━━━━━ RECORDS SHOWN ━━━━━

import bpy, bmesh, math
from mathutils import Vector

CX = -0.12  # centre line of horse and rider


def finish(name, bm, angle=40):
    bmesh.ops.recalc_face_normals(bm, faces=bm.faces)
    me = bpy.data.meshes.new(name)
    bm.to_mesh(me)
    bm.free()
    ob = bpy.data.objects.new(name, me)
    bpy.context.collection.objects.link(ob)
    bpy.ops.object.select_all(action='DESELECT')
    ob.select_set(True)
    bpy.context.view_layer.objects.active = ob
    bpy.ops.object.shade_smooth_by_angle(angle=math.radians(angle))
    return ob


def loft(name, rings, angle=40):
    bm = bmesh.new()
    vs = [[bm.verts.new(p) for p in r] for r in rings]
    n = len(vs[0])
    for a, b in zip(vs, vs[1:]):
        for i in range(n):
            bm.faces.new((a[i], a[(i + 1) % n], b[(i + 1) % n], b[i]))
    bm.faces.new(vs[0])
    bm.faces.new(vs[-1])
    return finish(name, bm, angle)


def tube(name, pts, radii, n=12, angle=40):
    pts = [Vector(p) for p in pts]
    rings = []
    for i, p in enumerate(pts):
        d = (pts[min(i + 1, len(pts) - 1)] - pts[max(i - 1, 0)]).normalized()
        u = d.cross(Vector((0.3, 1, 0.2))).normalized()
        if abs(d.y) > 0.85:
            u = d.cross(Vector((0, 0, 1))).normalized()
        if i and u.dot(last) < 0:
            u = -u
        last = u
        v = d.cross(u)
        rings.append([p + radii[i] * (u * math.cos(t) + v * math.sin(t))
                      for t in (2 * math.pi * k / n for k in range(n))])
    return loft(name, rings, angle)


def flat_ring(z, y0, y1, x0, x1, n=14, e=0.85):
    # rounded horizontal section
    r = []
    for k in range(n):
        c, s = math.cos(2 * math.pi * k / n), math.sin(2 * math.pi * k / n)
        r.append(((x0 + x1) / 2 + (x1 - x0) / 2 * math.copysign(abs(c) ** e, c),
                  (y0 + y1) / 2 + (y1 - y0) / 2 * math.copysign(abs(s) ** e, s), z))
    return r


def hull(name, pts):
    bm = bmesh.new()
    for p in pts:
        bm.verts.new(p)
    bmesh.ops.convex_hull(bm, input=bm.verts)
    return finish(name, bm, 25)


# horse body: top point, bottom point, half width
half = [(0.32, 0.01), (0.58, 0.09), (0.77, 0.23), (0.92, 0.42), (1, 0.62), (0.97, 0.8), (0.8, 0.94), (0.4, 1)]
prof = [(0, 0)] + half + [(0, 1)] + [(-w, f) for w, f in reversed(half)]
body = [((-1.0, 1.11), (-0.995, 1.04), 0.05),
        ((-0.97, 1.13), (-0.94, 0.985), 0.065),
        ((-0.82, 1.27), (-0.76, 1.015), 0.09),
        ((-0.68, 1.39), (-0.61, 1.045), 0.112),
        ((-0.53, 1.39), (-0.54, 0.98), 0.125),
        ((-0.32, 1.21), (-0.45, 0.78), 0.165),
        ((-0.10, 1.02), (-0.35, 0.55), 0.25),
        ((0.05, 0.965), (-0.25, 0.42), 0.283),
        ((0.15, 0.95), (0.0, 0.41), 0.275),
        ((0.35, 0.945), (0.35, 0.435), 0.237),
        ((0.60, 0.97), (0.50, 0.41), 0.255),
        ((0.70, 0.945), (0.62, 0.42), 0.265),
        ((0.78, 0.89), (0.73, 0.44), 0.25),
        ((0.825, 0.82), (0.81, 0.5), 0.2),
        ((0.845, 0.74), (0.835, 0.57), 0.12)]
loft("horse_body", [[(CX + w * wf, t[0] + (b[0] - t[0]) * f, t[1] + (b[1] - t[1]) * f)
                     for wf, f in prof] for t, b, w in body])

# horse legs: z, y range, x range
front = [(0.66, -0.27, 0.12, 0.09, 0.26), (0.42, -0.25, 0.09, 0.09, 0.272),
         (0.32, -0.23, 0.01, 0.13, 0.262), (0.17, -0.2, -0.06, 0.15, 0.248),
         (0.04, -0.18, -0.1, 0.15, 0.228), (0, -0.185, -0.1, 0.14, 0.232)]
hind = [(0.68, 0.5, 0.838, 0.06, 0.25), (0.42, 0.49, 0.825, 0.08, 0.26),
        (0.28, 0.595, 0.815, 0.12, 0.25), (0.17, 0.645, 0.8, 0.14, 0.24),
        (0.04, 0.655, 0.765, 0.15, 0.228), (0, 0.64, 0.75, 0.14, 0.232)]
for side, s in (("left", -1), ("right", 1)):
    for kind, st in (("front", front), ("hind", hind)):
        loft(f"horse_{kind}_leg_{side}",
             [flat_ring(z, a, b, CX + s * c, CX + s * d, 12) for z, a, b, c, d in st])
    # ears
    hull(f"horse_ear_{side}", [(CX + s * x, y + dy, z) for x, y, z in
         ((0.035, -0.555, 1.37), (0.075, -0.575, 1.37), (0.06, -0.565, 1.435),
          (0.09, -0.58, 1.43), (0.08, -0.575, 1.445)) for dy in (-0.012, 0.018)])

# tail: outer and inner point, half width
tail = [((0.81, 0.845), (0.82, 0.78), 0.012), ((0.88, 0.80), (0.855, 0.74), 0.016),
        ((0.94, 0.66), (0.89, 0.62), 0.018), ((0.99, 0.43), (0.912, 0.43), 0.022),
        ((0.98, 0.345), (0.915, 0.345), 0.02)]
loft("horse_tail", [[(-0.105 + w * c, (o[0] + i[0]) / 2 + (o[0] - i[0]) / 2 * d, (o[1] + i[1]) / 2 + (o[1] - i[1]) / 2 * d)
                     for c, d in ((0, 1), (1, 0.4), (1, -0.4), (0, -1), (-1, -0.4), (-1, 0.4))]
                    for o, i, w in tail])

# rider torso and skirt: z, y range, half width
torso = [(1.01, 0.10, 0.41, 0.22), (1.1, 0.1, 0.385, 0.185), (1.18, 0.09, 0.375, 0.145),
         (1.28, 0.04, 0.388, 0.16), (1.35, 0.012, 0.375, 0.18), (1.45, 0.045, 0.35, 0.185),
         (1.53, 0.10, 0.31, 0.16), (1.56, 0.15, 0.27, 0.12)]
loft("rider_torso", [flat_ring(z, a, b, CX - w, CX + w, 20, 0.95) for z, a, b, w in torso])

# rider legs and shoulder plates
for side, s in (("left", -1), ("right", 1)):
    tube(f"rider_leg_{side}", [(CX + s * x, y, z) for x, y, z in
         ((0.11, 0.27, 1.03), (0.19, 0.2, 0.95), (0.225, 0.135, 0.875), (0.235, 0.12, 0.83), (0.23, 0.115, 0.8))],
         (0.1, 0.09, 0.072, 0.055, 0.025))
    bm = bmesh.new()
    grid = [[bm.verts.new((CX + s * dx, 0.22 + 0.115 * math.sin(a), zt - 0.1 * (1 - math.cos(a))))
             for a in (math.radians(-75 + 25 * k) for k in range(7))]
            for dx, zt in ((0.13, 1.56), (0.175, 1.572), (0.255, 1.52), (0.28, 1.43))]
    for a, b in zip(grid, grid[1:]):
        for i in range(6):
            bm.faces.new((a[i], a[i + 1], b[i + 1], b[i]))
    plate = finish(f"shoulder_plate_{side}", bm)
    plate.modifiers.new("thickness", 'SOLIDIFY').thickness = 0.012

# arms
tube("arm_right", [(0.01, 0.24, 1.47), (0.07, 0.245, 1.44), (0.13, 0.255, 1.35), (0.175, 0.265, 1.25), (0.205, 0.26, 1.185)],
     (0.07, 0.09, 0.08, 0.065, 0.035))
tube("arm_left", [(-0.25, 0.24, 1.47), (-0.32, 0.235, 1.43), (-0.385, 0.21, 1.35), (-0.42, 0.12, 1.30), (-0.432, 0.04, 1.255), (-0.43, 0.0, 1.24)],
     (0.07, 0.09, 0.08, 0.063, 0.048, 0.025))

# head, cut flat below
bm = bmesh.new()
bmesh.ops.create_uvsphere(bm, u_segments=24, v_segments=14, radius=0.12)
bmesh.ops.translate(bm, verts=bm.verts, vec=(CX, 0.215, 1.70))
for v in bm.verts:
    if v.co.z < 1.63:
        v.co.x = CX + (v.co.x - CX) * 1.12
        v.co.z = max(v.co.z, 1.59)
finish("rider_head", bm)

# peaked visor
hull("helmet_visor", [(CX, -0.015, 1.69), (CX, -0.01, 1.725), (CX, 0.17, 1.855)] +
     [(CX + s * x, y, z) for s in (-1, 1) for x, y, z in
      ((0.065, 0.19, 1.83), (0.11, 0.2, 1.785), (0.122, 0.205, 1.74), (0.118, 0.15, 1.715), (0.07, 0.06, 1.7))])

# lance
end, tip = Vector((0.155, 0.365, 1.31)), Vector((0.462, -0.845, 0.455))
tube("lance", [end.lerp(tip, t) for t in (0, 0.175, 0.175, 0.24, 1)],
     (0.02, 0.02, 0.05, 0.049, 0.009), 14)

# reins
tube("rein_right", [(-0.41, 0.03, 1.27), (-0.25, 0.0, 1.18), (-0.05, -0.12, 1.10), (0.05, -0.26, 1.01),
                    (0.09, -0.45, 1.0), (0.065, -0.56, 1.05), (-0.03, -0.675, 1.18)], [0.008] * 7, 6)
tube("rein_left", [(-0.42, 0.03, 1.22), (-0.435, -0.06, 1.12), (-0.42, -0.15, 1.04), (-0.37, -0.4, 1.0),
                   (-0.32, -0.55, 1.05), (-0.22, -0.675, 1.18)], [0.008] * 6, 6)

━━━━━

■ TASK DETAILS ■
Tally the lines above that hold "Vector" and write the result as a lone number.

■ SOLUTION FOR THIS EXERCISE ■
5